2. A Kiss to Build a Dream On (Single) 3:01
3. Cold, Cold Heart 3:10
4. Because of You 3:13
5. Vie en Rose (Single) 3:23
6. C'est Si Bon (featuring Sy Oliver) 3:03
7. Maybe It's Because (featuring Sy Oliver) 3:12
8. I'll Keep the Lovelight Burning (featuring Sy Oliver) 2:58
9. I'll Walk Alone 3:09
10. Kiss of Fire (Single) 3:04
11. Congratulations to Someone (featuring Sy Oliver) 2:44
12. Your Cheatin' Heart (Single) 2:43
13. I Can't Afford to Miss This Dream 2:41
14. Someday You'll Be Sorry (Single) (featuring Commanders, The) 3:05
15. It Takes Two to Tango (Single) (featuring Sy Oliver And His Orchestra) 2:54
16. I Laughed at Love (featuring Sy Oliver) 2:55
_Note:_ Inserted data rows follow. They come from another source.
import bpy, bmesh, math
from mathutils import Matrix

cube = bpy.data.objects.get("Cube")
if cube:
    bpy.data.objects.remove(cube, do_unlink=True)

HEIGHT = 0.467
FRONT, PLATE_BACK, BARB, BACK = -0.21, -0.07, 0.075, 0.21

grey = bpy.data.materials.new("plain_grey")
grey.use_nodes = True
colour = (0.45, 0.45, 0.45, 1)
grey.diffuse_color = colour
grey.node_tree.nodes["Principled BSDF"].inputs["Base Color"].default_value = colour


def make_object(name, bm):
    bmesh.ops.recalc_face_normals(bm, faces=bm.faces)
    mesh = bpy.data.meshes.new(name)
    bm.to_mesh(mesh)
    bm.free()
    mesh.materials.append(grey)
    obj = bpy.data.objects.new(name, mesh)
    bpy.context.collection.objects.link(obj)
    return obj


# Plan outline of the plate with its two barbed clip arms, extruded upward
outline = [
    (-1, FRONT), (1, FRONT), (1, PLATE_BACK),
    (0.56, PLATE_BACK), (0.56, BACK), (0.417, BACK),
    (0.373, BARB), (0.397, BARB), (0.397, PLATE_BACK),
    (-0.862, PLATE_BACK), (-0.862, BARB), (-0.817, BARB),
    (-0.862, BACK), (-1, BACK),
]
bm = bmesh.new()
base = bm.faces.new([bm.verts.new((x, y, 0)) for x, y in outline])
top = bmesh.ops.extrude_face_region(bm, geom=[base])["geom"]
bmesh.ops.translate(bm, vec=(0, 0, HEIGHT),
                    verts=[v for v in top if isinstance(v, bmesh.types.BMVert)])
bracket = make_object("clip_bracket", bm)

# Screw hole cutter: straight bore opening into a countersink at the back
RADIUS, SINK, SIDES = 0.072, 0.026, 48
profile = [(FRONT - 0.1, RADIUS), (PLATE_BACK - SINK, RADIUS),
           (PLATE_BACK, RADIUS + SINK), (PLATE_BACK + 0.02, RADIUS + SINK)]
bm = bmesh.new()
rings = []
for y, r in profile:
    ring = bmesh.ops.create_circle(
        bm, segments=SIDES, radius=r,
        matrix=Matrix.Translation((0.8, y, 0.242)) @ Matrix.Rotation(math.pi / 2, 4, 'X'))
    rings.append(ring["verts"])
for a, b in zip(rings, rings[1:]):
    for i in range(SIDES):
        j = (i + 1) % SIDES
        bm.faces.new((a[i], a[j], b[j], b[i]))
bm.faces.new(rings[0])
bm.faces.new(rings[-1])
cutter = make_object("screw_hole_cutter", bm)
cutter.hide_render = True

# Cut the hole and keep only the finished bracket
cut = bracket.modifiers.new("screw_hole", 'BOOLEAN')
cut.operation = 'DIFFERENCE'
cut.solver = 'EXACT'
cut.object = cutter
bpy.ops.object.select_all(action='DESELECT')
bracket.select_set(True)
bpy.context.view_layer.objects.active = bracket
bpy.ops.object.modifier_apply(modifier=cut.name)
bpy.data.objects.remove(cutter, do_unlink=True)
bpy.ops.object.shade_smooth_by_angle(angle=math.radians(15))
17. April in Portugal 2:42
18. Ramona 2:44



Satchmo Serenades was originally comprised of sessions recorded between 1949 and 1951; the Verve By Request CD reissue in 2000 expands the album by ten tracks, all recorded between 1952 and 1953. These sessions were in the same spirit as the original album, featuring many of the same players and arrangers (particularly Sy Oliver), so it's easy to see why these were added to the program, and the transition from the original album to the bonus tracks is seamless. This incarnation of Satchmo Serenades actually feel no different than the original album — just a bit longer. It remains a pleasant collection of ballads and mid-tempo romantic tunes, highlighted by the instrumental sections where Armstrong glides with the lush arrangements. When Satchmo serenades, his voice is a little too rough and sly to be truly seductive, but it's nevertheless charming, and while this album is hardly a significant work in his catalog, it's still enjoyable for the Armstrong fan looking for mid-period ballads.